MANILA, PHILIPPINES (15 March 2005) - ADB is promoting sustainable development and protection of an area of the northeast People's Republic of China (PRC) of globally significant biodiversity, through a loan approved for US$15 million.
The project, with proposed cofinanced by the Global Environment Facility (GEF), will protect the natural resources of the Sanjiang Plain wetlands and their watersheds from continued threats, and promote their sustainable use through integrated conservation and development.
It is ADB's first loan operation tackling restoration of a wetlands area.
The project's activities include watershed management, wetland nature reserve management, development of alternative livelihoods, and education and capacity building.
The project area covers 18 counties in the Sanjiang Plain, which comprises 108,900 square kilometers in the northeast of Heilongjiang Province, or an area bigger than the Republic of Korea. The plain is one of the most important grain production areas in the PRC and supports a rich biological diversity, which includes 23 species listed as globally threatened, including waterfowl such as cranes, storks, and swan geese.
However, in the last five decades, the wetlands and forests have shrunk to one fifth of their original size as increasing population and grain production have caused farmland encroachment and overexploitation of the area's water resources.
As the altered water cycle in the wetlands reduced their habitat size and self-cleaning capacity, plant and animal biodiversity of global significance has declined. The northeast tiger, red deer, bear, and other large wildlife all have been killed off, and formerly abundant ducks, geese, cranes, and other waterfowl have nearly disappeared.
"For Sanjiang's wetland-dependent wildlife species to survive, the continuing trend of reduction and degradation of the wetlands must be reversed," says KyeongAe Choe, an ADB Senior Natural Resources Management Specialist.
"The project will develop a model for dealing with the root causes of degradation and adopt a holistic approach for scaling up to cover a wider area."
The project consists of closely interlinked measures to remove the threats.
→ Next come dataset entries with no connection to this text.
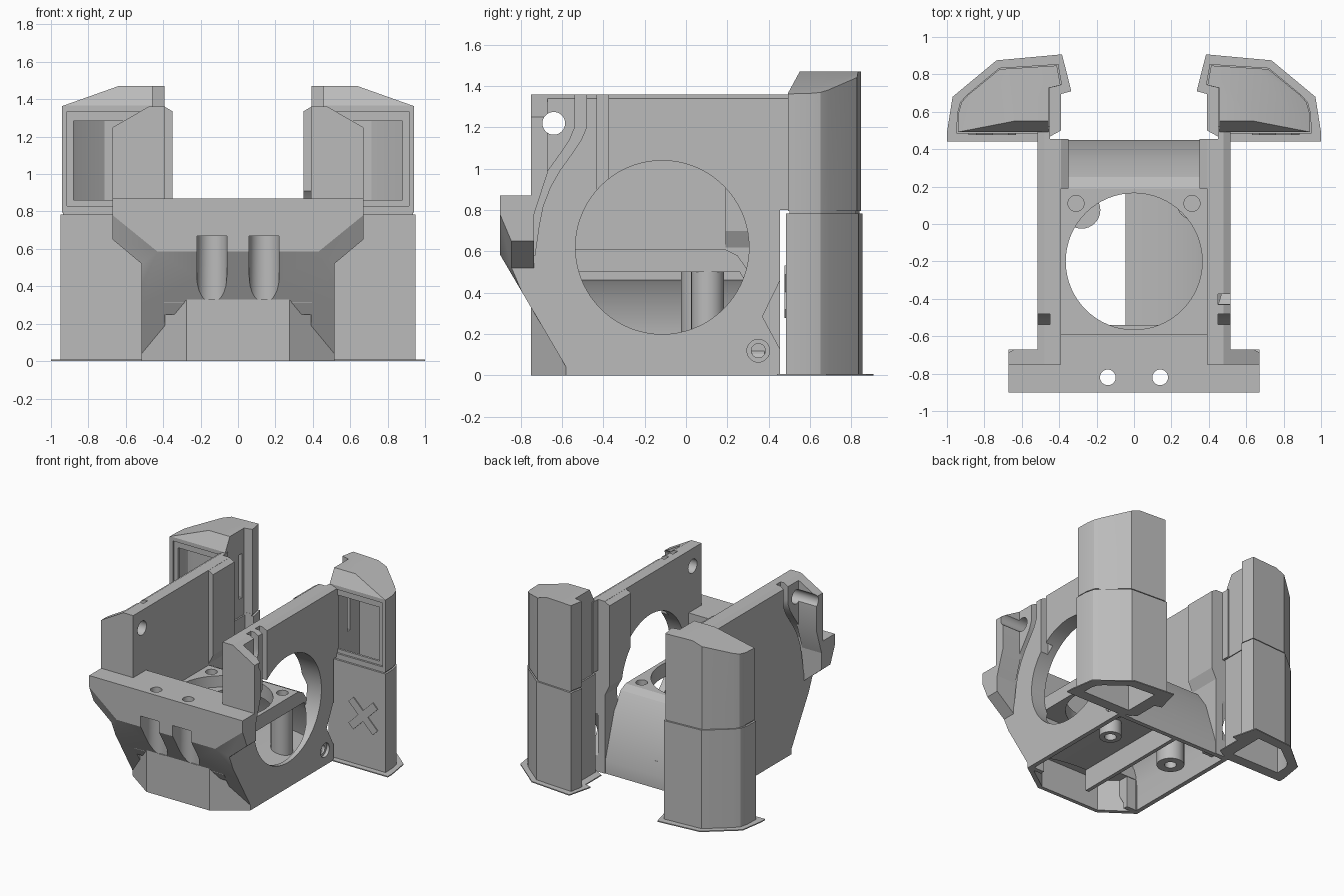
import bpy, bmesh, math
from mathutils import Vector

if "Cube" in bpy.data.objects:
    bpy.data.objects.remove(bpy.data.objects["Cube"])

grey = bpy.data.materials.new("light_grey")
grey.use_nodes = True
GREY = (0.5, 0.5, 0.5, 1)
grey.diffuse_color = GREY
grey.node_tree.nodes["Principled BSDF"].inputs["Base Color"].default_value = GREY


def place(axis, u, v, w):
    return {"x": (w, u, v), "y": (u, w, v), "z": (u, v, w)}[axis]


def prism(name, pts, axis, a, b, side=1, planes=()):
    """Extrude a profile along an axis, mirror by side, trim by planes."""
    bm = bmesh.new()
    lo, hi = [[bm.verts.new(place(axis, u, v, w)) for u, v in pts] for w in (a, b)]
    n = len(pts)
    bm.faces.new(lo)
    bm.faces.new(hi)
    for i in range(n):
        j = (i + 1) % n
        bm.faces.new((lo[i], lo[j], hi[j], hi[i]))
    for co, no in planes:
        bmesh.ops.bisect_plane(bm, geom=bm.verts[:] + bm.edges[:] + bm.faces[:],
                               plane_co=co, plane_no=no, clear_outer=True)
        bmesh.ops.holes_fill(bm, edges=[e for e in bm.edges if e.is_boundary])
    for v in bm.verts:
        v.co.x *= side
    bmesh.ops.recalc_face_normals(bm, faces=bm.faces[:])
    mesh = bpy.data.meshes.new(name)
    bm.to_mesh(mesh)
    bm.free()
    mesh.materials.append(grey)
    ob = bpy.data.objects.new(name, mesh)
    bpy.context.collection.objects.link(ob)
    return ob


def rect(u0, v0, u1, v1):
    return [(u0, v0), (u1, v0), (u1, v1), (u0, v1)]


def disc(u, v, r, n=48):
    return [(u + r * math.cos(math.tau * i / n), v + r * math.sin(math.tau * i / n))
            for i in range(n)]


def shrink(pts, d):
    cu = (min(p[0] for p in pts) + max(p[0] for p in pts)) / 2
    cv = (min(p[1] for p in pts) + max(p[1] for p in pts)) / 2
    ru = max(p[0] for p in pts) - cu
    rv = max(p[1] for p in pts) - cv
    return [(cu + (u - cu) * (1 - d / ru), cv + (v - cv) * (1 - d / rv)) for u, v in pts]


def cut(ob, pts, axis, a, b, side=1):
    """Subtract an extruded profile from an object."""
    tool = prism("cutter", pts, axis, a, b, side)
    mod = ob.modifiers.new("cut", "BOOLEAN")
    mod.operation, mod.solver, mod.object = "DIFFERENCE", "EXACT", tool
    bpy.context.view_layer.objects.active = ob
    bpy.ops.object.modifier_apply(modifier=mod.name)
    bpy.data.objects.remove(tool)


SLOPE = ((0, -0.9, 0.585), (0, -0.545, -0.32))   # underside of the front overhang
CHAMFER = ((0.47, 0, 1.365), (0.115, 0, 0.2))    # outer top edge of the walls
FLARE = ((0.67, 0, 0.65), (0.13, 0, -0.155))     # lower outer edge of the shelf

# Central body: plate, sloping back, hollow underside
body = prism("body", [(-0.58, 0), (-0.58, 0.04), (-0.74, 0.31), (-0.74, 0.87), (-0.59, 0.87),
                      (-0.59, 0.61), (0.19, 0.61), (0.25, 0.58), (0.34, 0.45), (0.45, 0.1),
                      (0.45, 0)], "x", -0.395, 0.395)
cut(body, [(-0.54, -0.1), (-0.54, 0.06), (-0.6, 0.5), (0.26, 0.5), (0.31, 0.42), (0.415, 0.07),
           (0.415, -0.1)], "x", -0.5, 0.5)
cut(body, rect(-0.45, -0.72, 0.45, -0.5), "z", -0.1, 0.25)
cut(body, disc(0, -0.2, 0.365, 64), "z", 0.4, 0.7)

# Curved duct floor with its dividing wall
arc = [(0.51 * math.sin(t * math.pi / 16) - 0.03, 0.08 + 0.12 * math.cos(t * math.pi / 16))
       for t in range(9)]
prism("duct_floor", arc + [(u, v - 0.03) for u, v in reversed(arc)], "y", -0.555, 0.38)
prism("duct_divider", rect(-0.045, 0, -0.015, 0.2), "y", -0.56, 0.42)

# Screw bosses under the plate
for x, bx, by, r in ((-0.31, -0.28, 0.075, 0.1), (0.31, 0.31, 0.105, 0.08)):
    cut(body, disc(x, 0.11, 0.043, 24), "z", 0.55, 0.7)
    boss = prism("screw_boss", disc(bx, by, r, 32), "z", 0.03, 0.52)
    cut(boss, disc(bx, by, 0.043, 24), "z", -0.1, 0.4)

# Front shelf with chamfered corners
corner = Vector((0.67, -0.9, 0.78))
no = (Vector((0.43, -0.9, 0.585)) - corner).cross(Vector((0.67, -0.845, 0.65)) - corner)
if no.z > 0:
    no = -no
mirrored = Vector((-no.x, no.y, no.z))
outline = [(0.67, 0.87), (0.67, 0.65), (0.515, 0.52), (0.515, 0.3)]
shelf = prism("front_shelf", outline + [(-u, v) for u, v in reversed(outline)], "y", -0.9, -0.735,
              planes=[SLOPE, (corner, no), (Vector((-0.67, -0.9, 0.78)), mirrored)])
for x in (-0.14, 0.14):
    slot = disc(x, -0.82, 0.08, 32)[:17]
    cut(shelf, [(x + 0.08, -1)] + slot + [(x - 0.08, -1)], "z", 0.2, 0.67)
    cut(shelf, disc(x, -0.82, 0.042, 24), "z", 0.6, 1)

# Lower nose between the front chamfers
nose = prism("front_nose", [(-0.515, -0.58), (-0.275, -0.75), (0.275, -0.75), (0.515, -0.58),
                            (0.515, -0.54), (-0.515, -0.54)], "z", 0, 0.33)
cut(nose, [(-0.47, -0.5), (-0.47, -0.57), (-0.26, -0.72), (0.26, -0.72), (0.47, -0.57),
           (0.47, -0.5)], "z", -0.1, 0.25)

# Side walls, ears and rear posts
channel = [(-0.51, 1.4), (-0.51, 1.2), (-0.535, 1.14), (-0.575, 1.08), (-0.64, 0.99),
           (-0.685, 0.91), (-0.72, 0.82), (-0.74, 0.72), (-0.76, 0.58)]
band = [(y - 0.028, z) for y, z in channel] + [(y + 0.028, z) for y, z in reversed(channel)]
for side, label in ((1, "left"), (-1, "right")):
    wall = prism(label + "_wall", [(-0.58, 0), (-0.58, 0.04), (-0.75, 0.33), (-0.75, 1.36),
                                   (0.455, 1.36), (0.455, 0)], "x", 0.39, 0.515, side, [CHAMFER])
    ear = prism(label + "_ear", [(-0.75, 1.36), (-0.67, 1.36), (-0.67, 0.98), (-0.735, 0.78),
                                 (-0.79, 0.58), (-0.82, 0.5), (-0.82, 0.8), (-0.75, 0.8)],
                "x", 0.5, 0.67, side, [CHAMFER, FLARE])
    post = prism(label + "_rear_post", rect(0.19, 0.6, 0.455, 1.36), "x", 0.35, 0.42, side,
                 [((0.35, 0, 1.335), (-0.6, 0, 1)), ((0.35, 0, 0.7), (-1, 0, -0.5))])
    for part in (wall, ear):
        cut(part, disc(-0.64, 1.22, 0.055, 32), "x", 0.3, 0.8, side)
    cut(wall, band, "x", 0.45, 0.6, side)
    # Flared hollow and rear notch
    cut(wall, [(0.36, 0.5), (0.4, 0.45), (0.44, 0.37), (0.47, 0.28), (0.48, 0.2), (0.48, -0.1),
               (0.36, -0.1)], "y", -0.545, 0.3, side)
    cut(wall, rect(0.36, -0.1, 0.48, 0.07), "y", 0.25, 0.415, side)
    cut(wall, [(0.47, 0.49), (0.37, 0.285), (0.47, 0.1)], "x", 0.45, 0.6, side)
    if side == 1:
        cut(wall, rect(-0.43, 0.9, -0.375, 1.5), "x", 0.45, 0.6)
        for part in (wall, post):
            cut(part, disc(-0.115, 0.62, 0.42, 72), "x", 0.3, 0.6)
        cut(wall, disc(0.35, 0.12, 0.055, 28), "x", 0.49, 0.6)
        cut(wall, disc(0.35, 0.12, 0.034, 28), "x", 0.45, 0.6)
    prism(label + "_tower_link", rect(0.44, 0.8, 0.52, 1.36), "x", 0.45, 0.515, side, [CHAMFER])

    # Rear towers: hollow column, windowed head, thin brim
    plan = [(0.95, 0.485), (0.946, 0.59), (0.93, 0.65), (0.895, 0.69), (0.72, 0.835),
            (0.405, 0.855), (0.385, 0.745), (0.45, 0.73), (0.45, 0.485)]
    hollow = shrink(plan, 0.04)
    hollow[5:] = [(0.49, 0.815), (0.49, 0.525)]
    column = prism(label + "_tower_column", plan, "z", 0, 0.785, side)
    cut(column, hollow, "z", -0.1, 0.9, side)
    head = prism(label + "_tower_head", shrink(plan, 0.008), "z", 0.795, 1.47, side,
                 [((0.64, 0, 1.47), (0.11, 0, 0.31)), ((0, 0.55, 1.47), (0, -0.11, 0.06))])
    cut(head, hollow, "z", 0.7, 1.29, side)
    cut(head, rect(0.47, 0.83, 0.915, 1.335), "y", 0.4, 0.508, side)
    cut(head, rect(0.5, 0.86, 0.88, 1.285), "y", 0.4, 0.6, side)
    cut(head, rect(0.665, 0.93, 0.7, 1.28), "x", 0.3, 0.52, side)
    neck = prism(label + "_tower_neck", shrink(plan, 0.015), "z", 0.775, 0.805, side)
    cut(neck, hollow, "z", 0.7, 0.9, side)
    brim = prism(label + "_tower_brim", [(1, 0.44), (1, 0.49), (0.97, 0.68), (0.735, 0.875),
                                         (0.385, 0.907), (0.335, 0.71), (0.39, 0.695),
                                         (0.39, 0.5), (0.5, 0.44)], "z", 0, 0.008, side)
    cut(brim, hollow, "z", -0.1, 0.1, side)

    # Raised cross on the column front
    w, k = 0.03, 0.15
    cross = [(-w, w), (-w, k), (w, k), (w, w), (k, w), (k, -w), (w, -w), (w, -k), (-w, -k),
             (-w, -w), (-k, -w), (-k, w)]
    h = math.sqrt(0.5)
    prism(label + "_cross", [(0.757 + (u - v) * h, 0.405 + (u + v) * h) for u, v in cross],
          "y", 0.477, 0.486, side)

# Smooth the round parts, keep edges sharp
for ob in bpy.context.collection.objects:
    if ob.type == "MESH" and grey.name in ob.data.materials:
        bpy.ops.object.select_all(action="DESELECT")
        ob.select_set(True)
        bpy.context.view_layer.objects.active = ob
        bpy.ops.object.shade_smooth_by_angle(angle=math.radians(25))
Among them, it will increase forest cover in upper watershed areas and improve water resources planning and management. It will restore 3,433 hectares of wetlands and repopulate wetland natural reserves with globally threatened wildlife.
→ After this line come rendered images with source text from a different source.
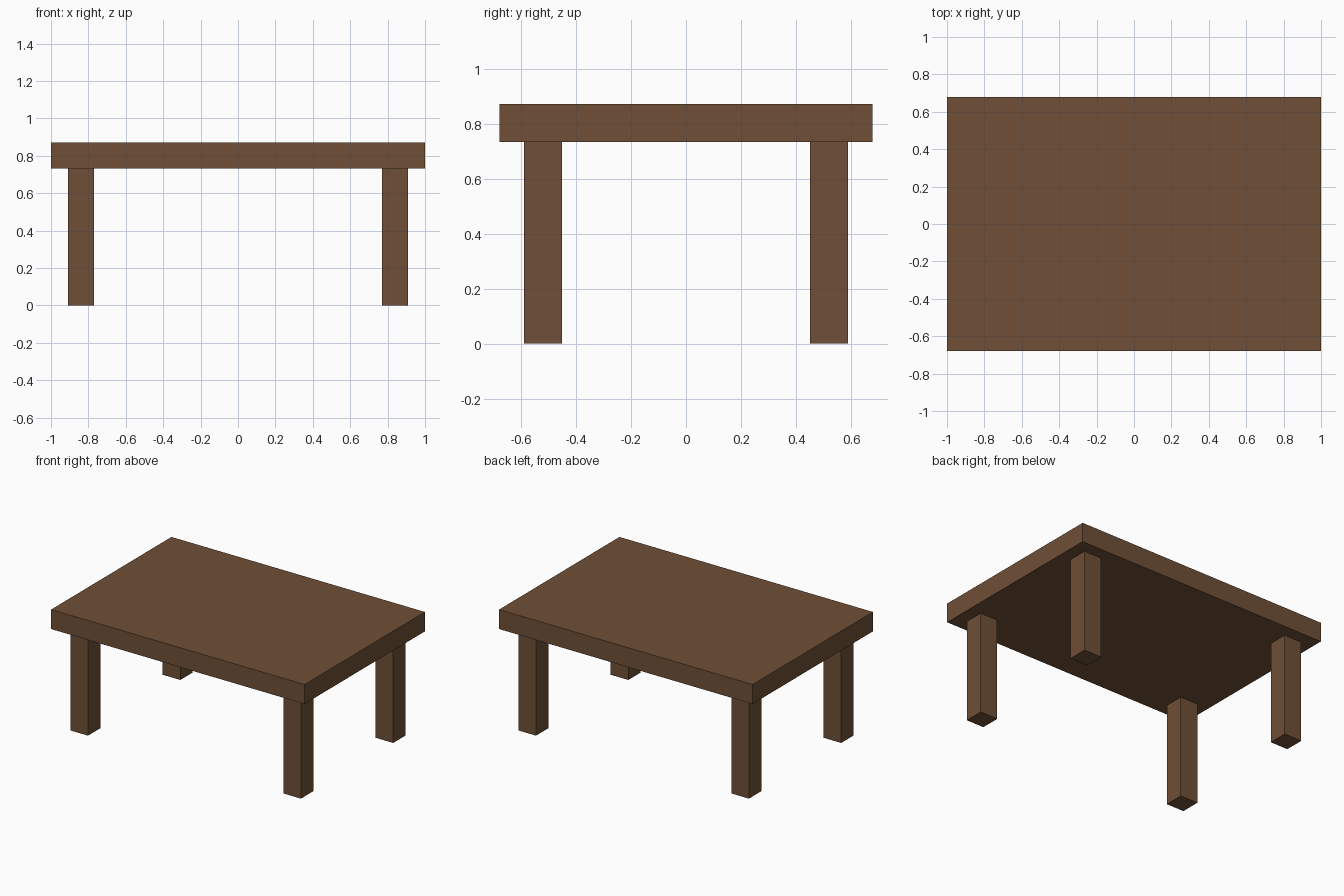
import bpy

if "Cube" in bpy.data.objects:
    bpy.data.objects.remove(bpy.data.objects["Cube"])

wood = bpy.data.materials.new("brown_wood")
wood.diffuse_color = (0.162, 0.08, 0.038, 1.0)
wood.use_nodes = True
wood.node_tree.nodes["Principled BSDF"].inputs["Base Color"].default_value = wood.diffuse_color


def box(name, center, size):
    bpy.ops.mesh.primitive_cube_add(size=1, location=center)
    obj = bpy.context.object
    obj.name = name
    obj.scale = size
    bpy.ops.object.transform_apply(location=False, rotation=False, scale=True)
    obj.data.materials.append(wood)
    return obj


LEG_HEIGHT = 0.733
LEG_WIDTH = 0.139
TOP_THICKNESS = 0.139

# Table top slab
box("table_top", (0, 0, LEG_HEIGHT + TOP_THICKNESS / 2), (2.0, 1.356, TOP_THICKNESS))

# Four square legs, inset from the corners
for side, sx in (("left", -1), ("right", 1)):
    for end, sy in (("front", -1), ("back", 1)):
        box(f"{end}_{side}_leg", (sx * 0.84, sy * 0.52, LEG_HEIGHT / 2),
            (LEG_WIDTH, LEG_WIDTH, LEG_HEIGHT))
To discourage inappropriate use of resources, the project will help diversify income sources for poor farm households through actions such as inter-cropping, non-timber forest production and eco-tourism.
The 18 counties under the project are grouped into five watersheds. Six nature reserves, of total area of 150,000 hectares, with the greatest concentration of biodiversity in the five watersheds will be the focus of the protection/restoration actions, which will provide models for replication elsewhere.
As farmland reverts to wetlands, village development plans, to be drawn up in consultation with the affected people, will ensure that villages affected will have alternative opportunities for income that are sustainable. It is estimated that about 46,000 forestry workers also will have job opportunities during the project's implementation period.
The project will also strengthen the capacity of local agencies in charge of watershed and wetland management, and of the nature reserves. Revenues from forest yields will be used to help cover the operation and maintenance costs of the reserves.
ADB's loan, from its ordinary capital resources, accounts for 27% of the project's total cost of $55.55 million. The loan has a 25-year term, including a grace period of five years. Interest is determined in accordance with ADB's LIBOR-based lending facility.
ADB will administer a proposed GEF grant of $12.14 million, while the provincial government will contribute $24.37 million and the county governments and beneficiaries $4.04 million.
The Heilongjiang provincial government is the executing agency for the project, which is due for completion at end-2010.